Hemp got a limited reprieve with the federal farm bill, which allows state agriculture departments to designate hemp projects for research and development in states such as Kentucky that allow hemp growing.

Hemp is prized for its oils, seeds and fiber.

The crop, which once thrived in Kentucky, was historically used for rope but has many other uses, including clothing and mulch from the fiber; hemp milk and cooking oil from the seeds; and soap and lotions. Other uses include building materials, animal bedding and biofuels.

In Kentucky, the number of university-led hemp research projects had more than doubled since 2015, the state Agriculture Department said. The focus is expanding beyond production research to look into how the crop can be turned into consumer products.

KDA said it is offering multi-year partnerships with processors to develop information on processing and marketing potential.

Quarles also said his department is working to ensure that hemp producers can obtain seeds.

Kentucky farmer Michael Lewis said he’s preparing for another year of hemp production to test its potential in textiles, health and nutrition products.

“That shows the potential, that shows the interest, that shows the investment,” he said of the plans for increased production in 2016. “I think we’re getting there.
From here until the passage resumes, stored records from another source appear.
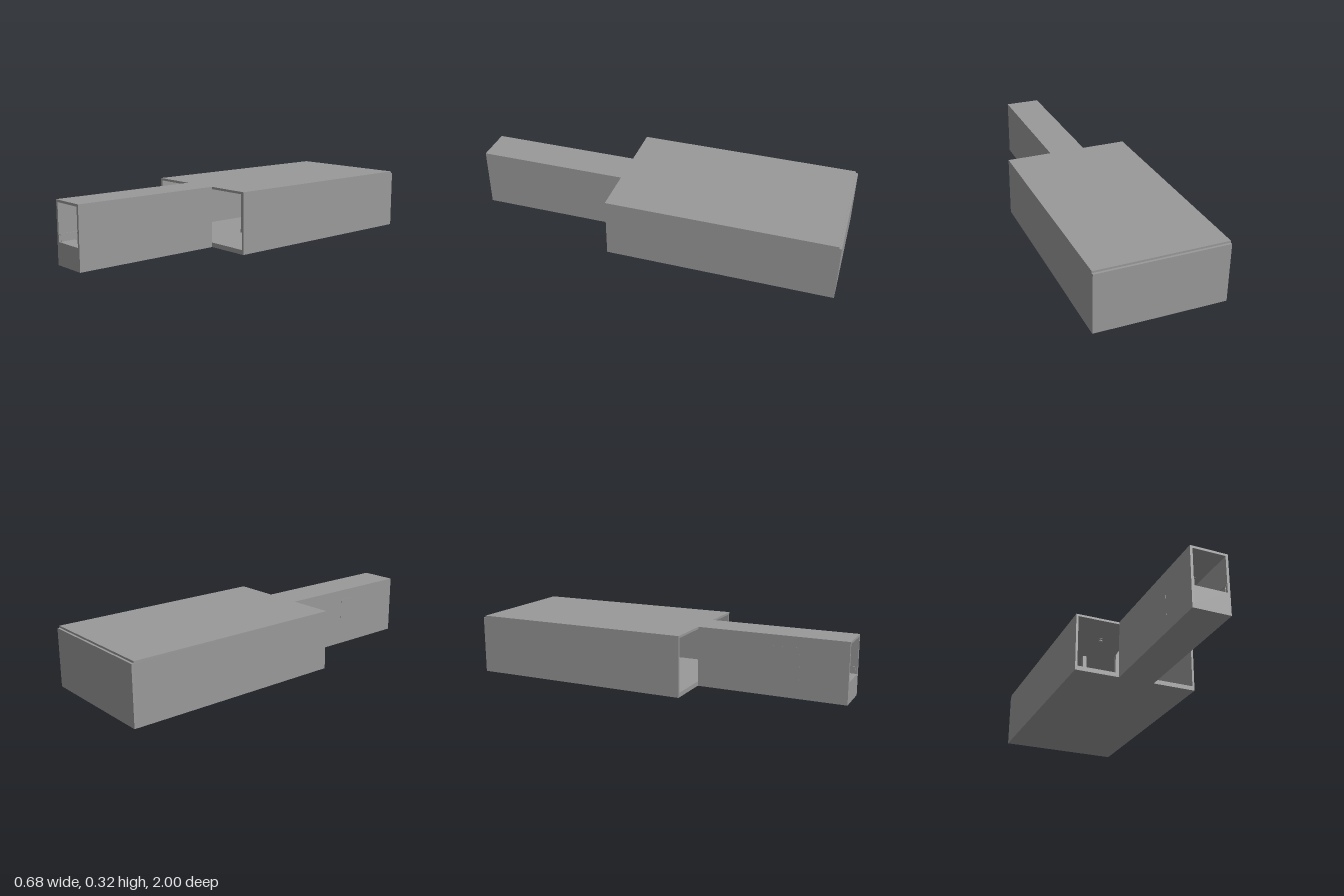
import * as THREE from 'three';

export function createModel() {
  const model = new THREE.Group();
  const grey = new THREE.MeshStandardMaterial({ color: 0x999999 });
  grey.name = 'concrete grey';

  const add = (name, geometry) => {
    const mesh = new THREE.Mesh(geometry, grey);
    mesh.name = name;
    model.add(mesh);
    return mesh;
  };
  // box given by its lower and upper limits on each axis
  const box = (name, x0, x1, y0, y1, z0, z1) => {
    const g = new THREE.BoxGeometry(x1 - x0, y1 - y0, z1 - z0);
    g.translate((x0 + x1) / 2, (y0 + y1) / 2, (z0 + z1) / 2);
    return add(name, g);
  };
  const extrude = (points, depth) => new THREE.ExtrudeGeometry(
    new THREE.Shape(points.map(([x, y]) => new THREE.Vector2(x, y))),
    { depth, bevelEnabled: false });

  // hall: a hollow shell, open at the front on both sides of the corridor
  box('hallFloor', -0.34, 0.34, 0, 0.024, -0.988, 0.2);
  box('hallRoof', -0.34, 0.34, 0.308, 0.32, -0.988, 0.2);
  for (const s of [-1, 1]) {
    box('hallSideWall', Math.min(s * 0.328, s * 0.34), Math.max(s * 0.328, s * 0.34), 0.024, 0.308, -0.988, 0.2);
  }
  box('hallBackWall', -0.34, 0.34, 0, 0.31, -1, -0.988);
  box('backWallPanel', -0.31, 0.31, 0.04, 0.293, -0.988, -0.983);

  // corridor shell
  box('corridorRoof', -0.098, 0.098, 0.308, 0.32, 0.2, 1);
  box('corridorBase', -0.098, 0.098, 0, 0.024, 0.2, 1);
  for (const s of [-1, 1]) {
    box('corridorWall', Math.min(s * 0.085, s * 0.098), Math.max(s * 0.085, s * 0.098), 0.024, 0.308, 0.2, 1);
  }
  box('corridorDoor', -0.0985, -0.083, 0.088, 0.264, 0.57, 0.75);

  // raised entrance landing and steps down to the hall floor
  box('entranceLanding', -0.085, 0.085, 0.024, 0.115, 0.81, 1);
  const steps = 5;
  for (let i = 0; i < steps; i++) {
    const z = 0.81 - i * 0.032;
    box('step', -0.085, 0.085, 0.024, 0.115 - (i + 1) * 0.0152, z - 0.032, z);
  }

  // handrails following the landing and the steps, with posts
  const rail = [[1, 0.155], [0.81, 0.155], [0.65, 0.064], [0.65, 0.06], [0.81, 0.151], [1, 0.151]];
  for (const s of [-1, 1]) {
    const g = extrude(rail.map(([z, y]) => [-z, y]), 0.004);
    g.rotateY(Math.PI / 2);
    g.translate(s * 0.079 - 0.002, 0, 0);
    add('handrail', g);
    for (const z of [0.99, 0.9, 0.815]) {
      box('handrailPost', s * 0.079 - 0.0015, s * 0.079 + 0.0015, 0.115, 0.153, z - 0.002, z + 0.002);
    }
  }

  // one straight pillar, and one that leans over below the roof
  box('straightPillar', -0.137, -0.115, 0.024, 0.308, -0.255, -0.233);
  const bent = extrude([[0.005, 0.024], [0.031, 0.024], [0.031, 0.272], [0.064, 0.308],
    [0.026, 0.308], [0.005, 0.272]], 0.024);
  bent.translate(0, 0, -0.113);
  add('bentPillar', bent);

  // rows of ceiling lamps
  for (const x of [-0.123, 0, 0.123]) {
    for (const z of [-0.8, -0.4, 0]) {
      const bulb = new THREE.SphereGeometry(0.011, 16, 10);
      bulb.scale(1, 0.73, 1);
      add('lampBulb', bulb).position.set(x, 0.295, z);
      add('lampPlate', new THREE.CylinderGeometry(0.011, 0.011, 0.003, 16)).position.set(x, 0.3065, z);
      add('lampStem', new THREE.CylinderGeometry(0.003, 0.003, 0.006, 8)).position.set(x, 0.304, z);
    }
  }
  return model;
}
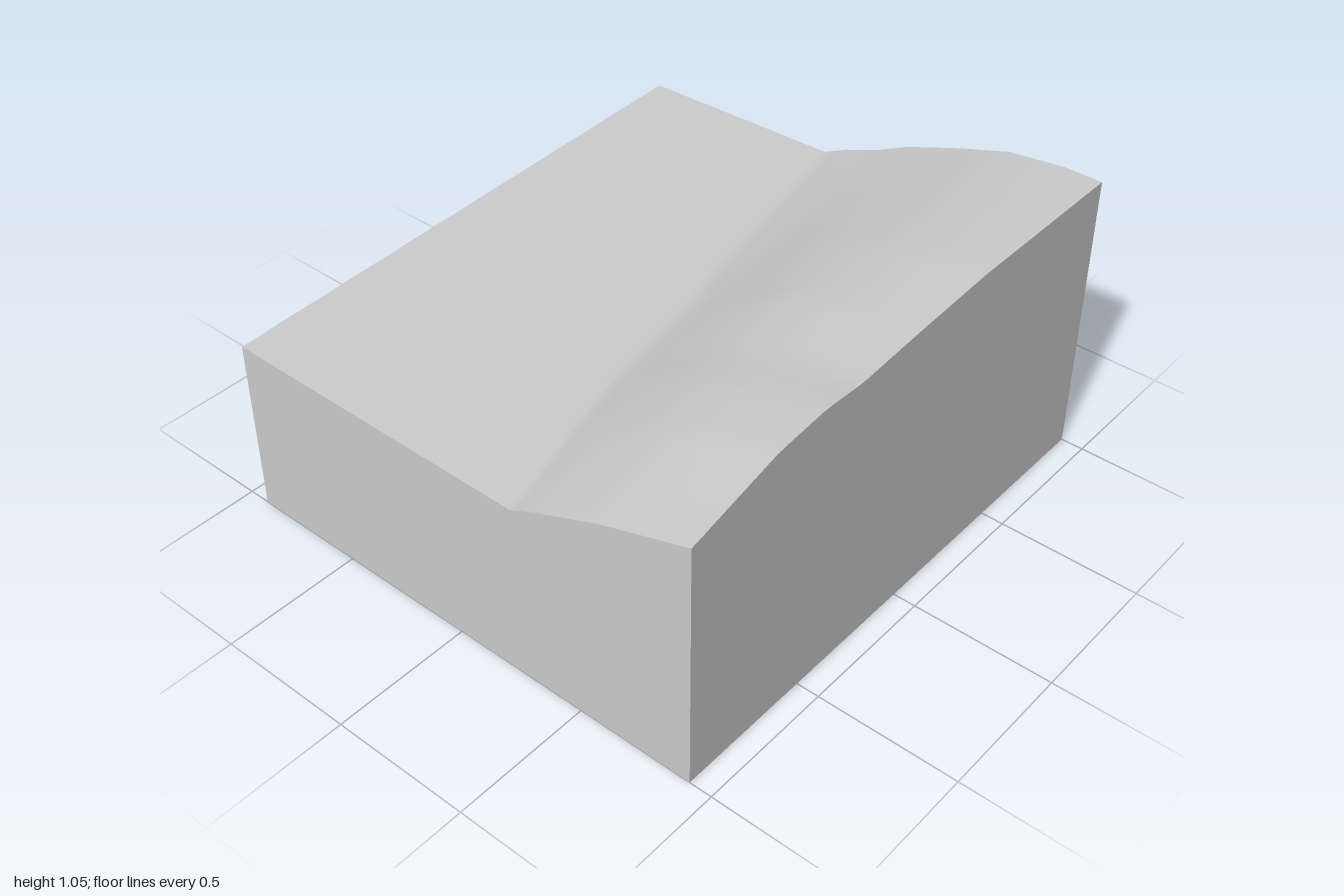
import * as THREE from 'three';

const HALF_X = 0.92;

// Piecewise linear lookup in a list of [position, value] points
function sample(points, t) {
  for (let i = 1; i < points.length; i++) {
    const [a, va] = points[i - 1], [b, vb] = points[i];
    if (t <= b) return va + (vb - va) * Math.max(0, (t - a) / (b - a));
  }
  return points[points.length - 1][1];
}

// Curves along z: x of the foot of the slope, and height of the right edge
const footX = [[-1, -0.15], [-0.9, -0.125], [0.33, 0.08], [0.6, 0.14], [1, 0.25]];
const ridgeY = [[-1, 1.053], [-0.35, 1.05], [0, 1.03], [0.2, 1.015], [0.27, 1.01], [0.43, 1.02], [0.64, 1], [1, 0.91]];

// Rise of the slope from foot (0) to right edge (1)
const backRise = [[0, 0], [0.084, 0.14], [0.206, 0.3], [0.318, 0.49], [0.495, 0.714], [0.682, 0.92], [0.869, 1], [1, 1]];
const middleRise = [[0, 0], [0.08, 0.09], [0.22, 0.33], [0.43, 0.67], [0.65, 0.88], [0.85, 0.98], [1, 1]];
const frontRise = [[0, 0], [0.15, 0.19], [0.51, 0.577], [1, 1]];

// Point of the ground: s from -1 to 0 is the level part, 0 to 1 the slope
function groundPoint(s, z) {
  const fx = sample(footX, z);
  const footY = THREE.MathUtils.mapLinear(z, -1, 1, 0.735, 0.65);
  const leftY = THREE.MathUtils.mapLinear(z, -1, 1, 0.715, 0.65);
  if (s <= 0) {
    return new THREE.Vector3(
      THREE.MathUtils.lerp(fx, -HALF_X, -s), THREE.MathUtils.lerp(footY, leftY, -s), z);
  }
  const w = Math.max(0, z);
  const b = Math.max(0, -z);
  const rise = sample(middleRise, s) * (1 - w - b) + sample(backRise, s) * b + sample(frontRise, s) * w;
  return new THREE.Vector3(
    THREE.MathUtils.lerp(fx, HALF_X, s), THREE.MathUtils.lerp(footY, sample(ridgeY, z), rise), z);
}

function makeGeometry(points, index) {
  const geometry = new THREE.BufferGeometry().setFromPoints(points);
  if (index) geometry.setIndex(index);
  geometry.computeVertexNormals();
  return geometry;
}

export function createModel() {
  const group = new THREE.Group();
  group.name = 'terrainBlock';
  const material = new THREE.MeshStandardMaterial({ color: 0xcccccc });
  const add = (name, geometry) => {
    const mesh = new THREE.Mesh(geometry, material);
    mesh.name = name;
    group.add(mesh);
  };

  // Ground: level field on the left, hillside on the right
  const columns = [-1, -0.6, -0.25, -0.05, 0, 0.04, 0.084, 0.15, 0.206, 0.318, 0.43, 0.51, 0.6, 0.682, 0.77, 0.869, 1];
  const rows = 40;
  const n = columns.length;
  const grid = [], index = [];
  for (let j = 0; j <= rows; j++) {
    for (const s of columns) grid.push(groundPoint(s, -1 + (2 * j) / rows));
  }
  for (let j = 0; j < rows; j++) {
    for (let i = 0; i < n - 1; i++) {
      const a = j * n + i, b = a + n;
      index.push(a, b, a + 1, a + 1, b, b + 1);
    }
  }
  add('groundSurface', makeGeometry(grid, index));

  // Walls: follow the rim of the ground around and drop it to the base
  const rim = [];
  for (let i = 0; i < n - 1; i++) rim.push(grid[rows * n + i]);
  for (let j = rows; j > 0; j--) rim.push(grid[j * n + n - 1]);
  for (let i = n - 1; i > 0; i--) rim.push(grid[i]);
  for (let j = 0; j < rows; j++) rim.push(grid[j * n]);
  const walls = [];
  rim.forEach((p, k) => {
    const q = rim[(k + 1) % rim.length];
    const p0 = p.clone().setY(0), q0 = q.clone().setY(0);
    walls.push(p, p0, q, q, p0, q0);
  });
  add('sideWalls', makeGeometry(walls));

  // Base
  add('base', new THREE.PlaneGeometry(2 * HALF_X, 2).rotateX(Math.PI / 2));
  return group;
}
We still have a lot of processing hurdles to overcome. But that’s the same with any new industry. I’m feeling good about it.”